→ **Instructions to follow**
Copy every line of the records below that holds the word "heights".

Plain-text document sources:

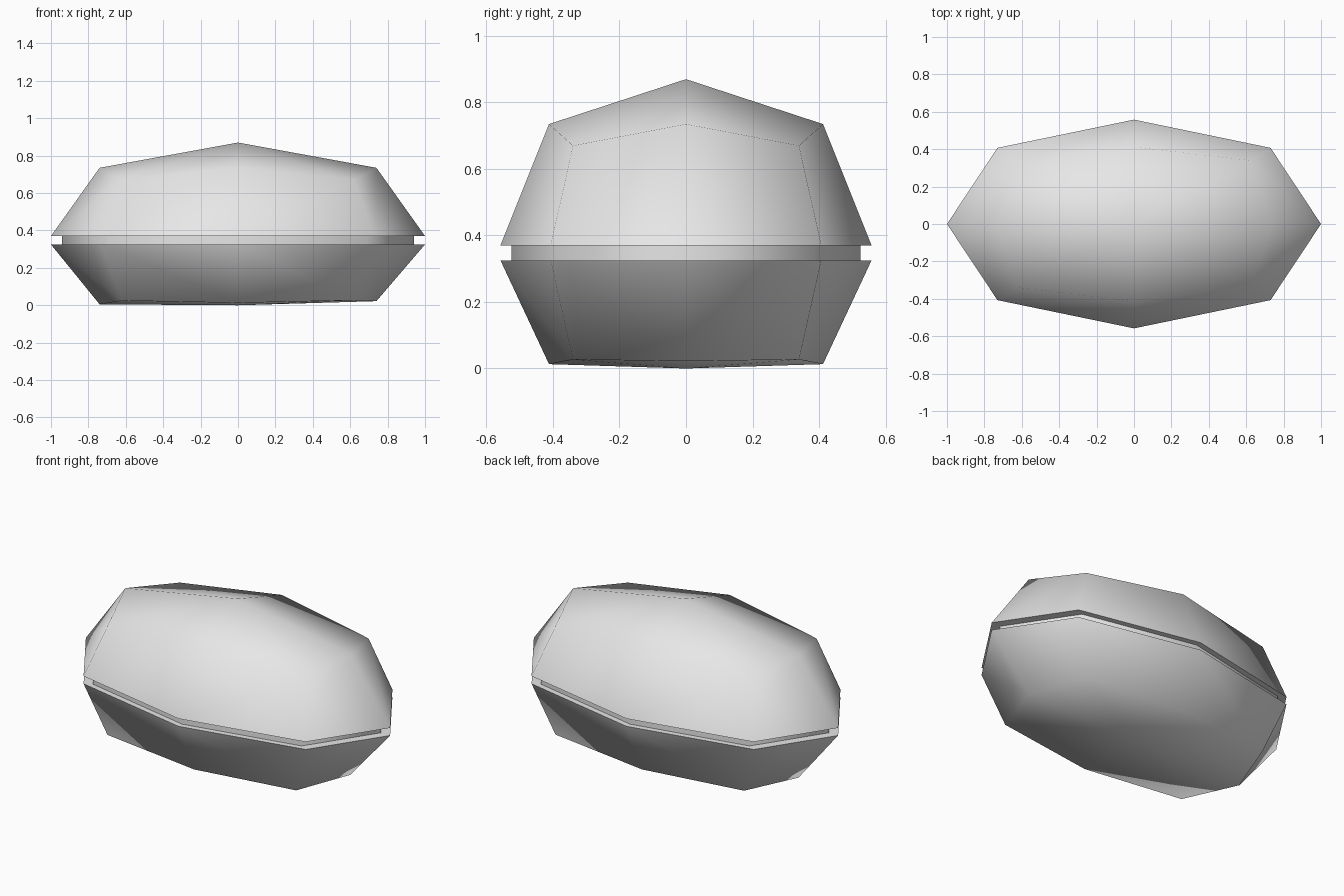
import bpy
import bmesh

cube = bpy.data.objects.get("Cube")
if cube:
    bpy.data.objects.remove(cube, do_unlink=True)

grey = bpy.data.materials.new("light_grey")
grey.use_nodes = True
grey.diffuse_color = (0.8, 0.8, 0.8, 1)
grey.node_tree.nodes["Principled BSDF"].inputs["Base Color"].default_value = (0.8, 0.8, 0.8, 1)

# Eight directions round the body, counter-clockwise from +x
DIRECTIONS = [(1, 0), (1, 1), (0, 1), (-1, 1), (-1, 0), (-1, -1), (0, -1), (1, -1)]


def ring(bm, end, corner, side, heights, scale=1.0):
    """Eight-point loop from its end half-length, corner and side half-width."""
    verts = []
    for (sx, sy), z in zip(DIRECTIONS, heights):
        if sx and sy:
            x, y = sx * corner[0], sy * corner[1]
        else:
            x, y = sx * end, sy * side
        verts.append(bm.verts.new((x * scale, y * scale, z)))
    return verts


def rim_ring(bm, z, scale=1.0):
    return ring(bm, 1.0, (0.73, 0.407), 0.558, [z] * 8, scale)


def join_rings(bm, a, b):
    for i in range(8):
        j = (i + 1) % 8
        bm.faces.new((a[i], a[j], b[j], b[i]))


def finish(bm, name):
    bmesh.ops.recalc_face_normals(bm, faces=bm.faces)
    mesh = bpy.data.meshes.new(name)
    bm.to_mesh(mesh)
    bm.free()
    mesh.materials.append(grey)
    obj = bpy.data.objects.new(name, mesh)
    bpy.context.collection.objects.link(obj)


def half_shell(name, rim_z, heights, crown_z):
    """Rounded half body: faceted sides, four crown quads and a flat cap."""
    bm = bmesh.new()
    rim = rim_ring(bm, rim_z)
    crown = ring(bm, 0.74, (0.62, 0.34), 0.412, heights)
    centre = bm.verts.new((0, 0, crown_z))
    join_rings(bm, rim, crown)
    for i in range(0, 8, 2):
        bm.faces.new((centre, crown[i], crown[i + 1], crown[(i + 2) % 8]))
    cap = bm.faces.new(rim)
    for face in bm.faces:
        face.smooth = face is not cap
    for edge in cap.edges:
        edge.smooth = False
    finish(bm, name)


# Upper and lower halves
half_shell("upper_shell", 0.37, [0.735, 0.67] * 4, 0.87)
half_shell("lower_shell", 0.325,
           [0.022, 0.027, 0.013, 0.025, 0.005, 0.025, 0.013, 0.027], 0.0)

# Recessed band in the gap between the halves
bm = bmesh.new()
join_rings(bm, rim_ring(bm, 0.325, 0.94), rim_ring(bm, 0.37, 0.94))
for face in bm.faces:
    face.smooth = True
finish(bm, "seam_band")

→ **Exercise solution**
def ring(bm, end, corner, side, heights, scale=1.0):
    for (sx, sy), z in zip(DIRECTIONS, heights):
def half_shell(name, rim_z, heights, crown_z):
    crown = ring(bm, 0.74, (0.62, 0.34), 0.412, heights)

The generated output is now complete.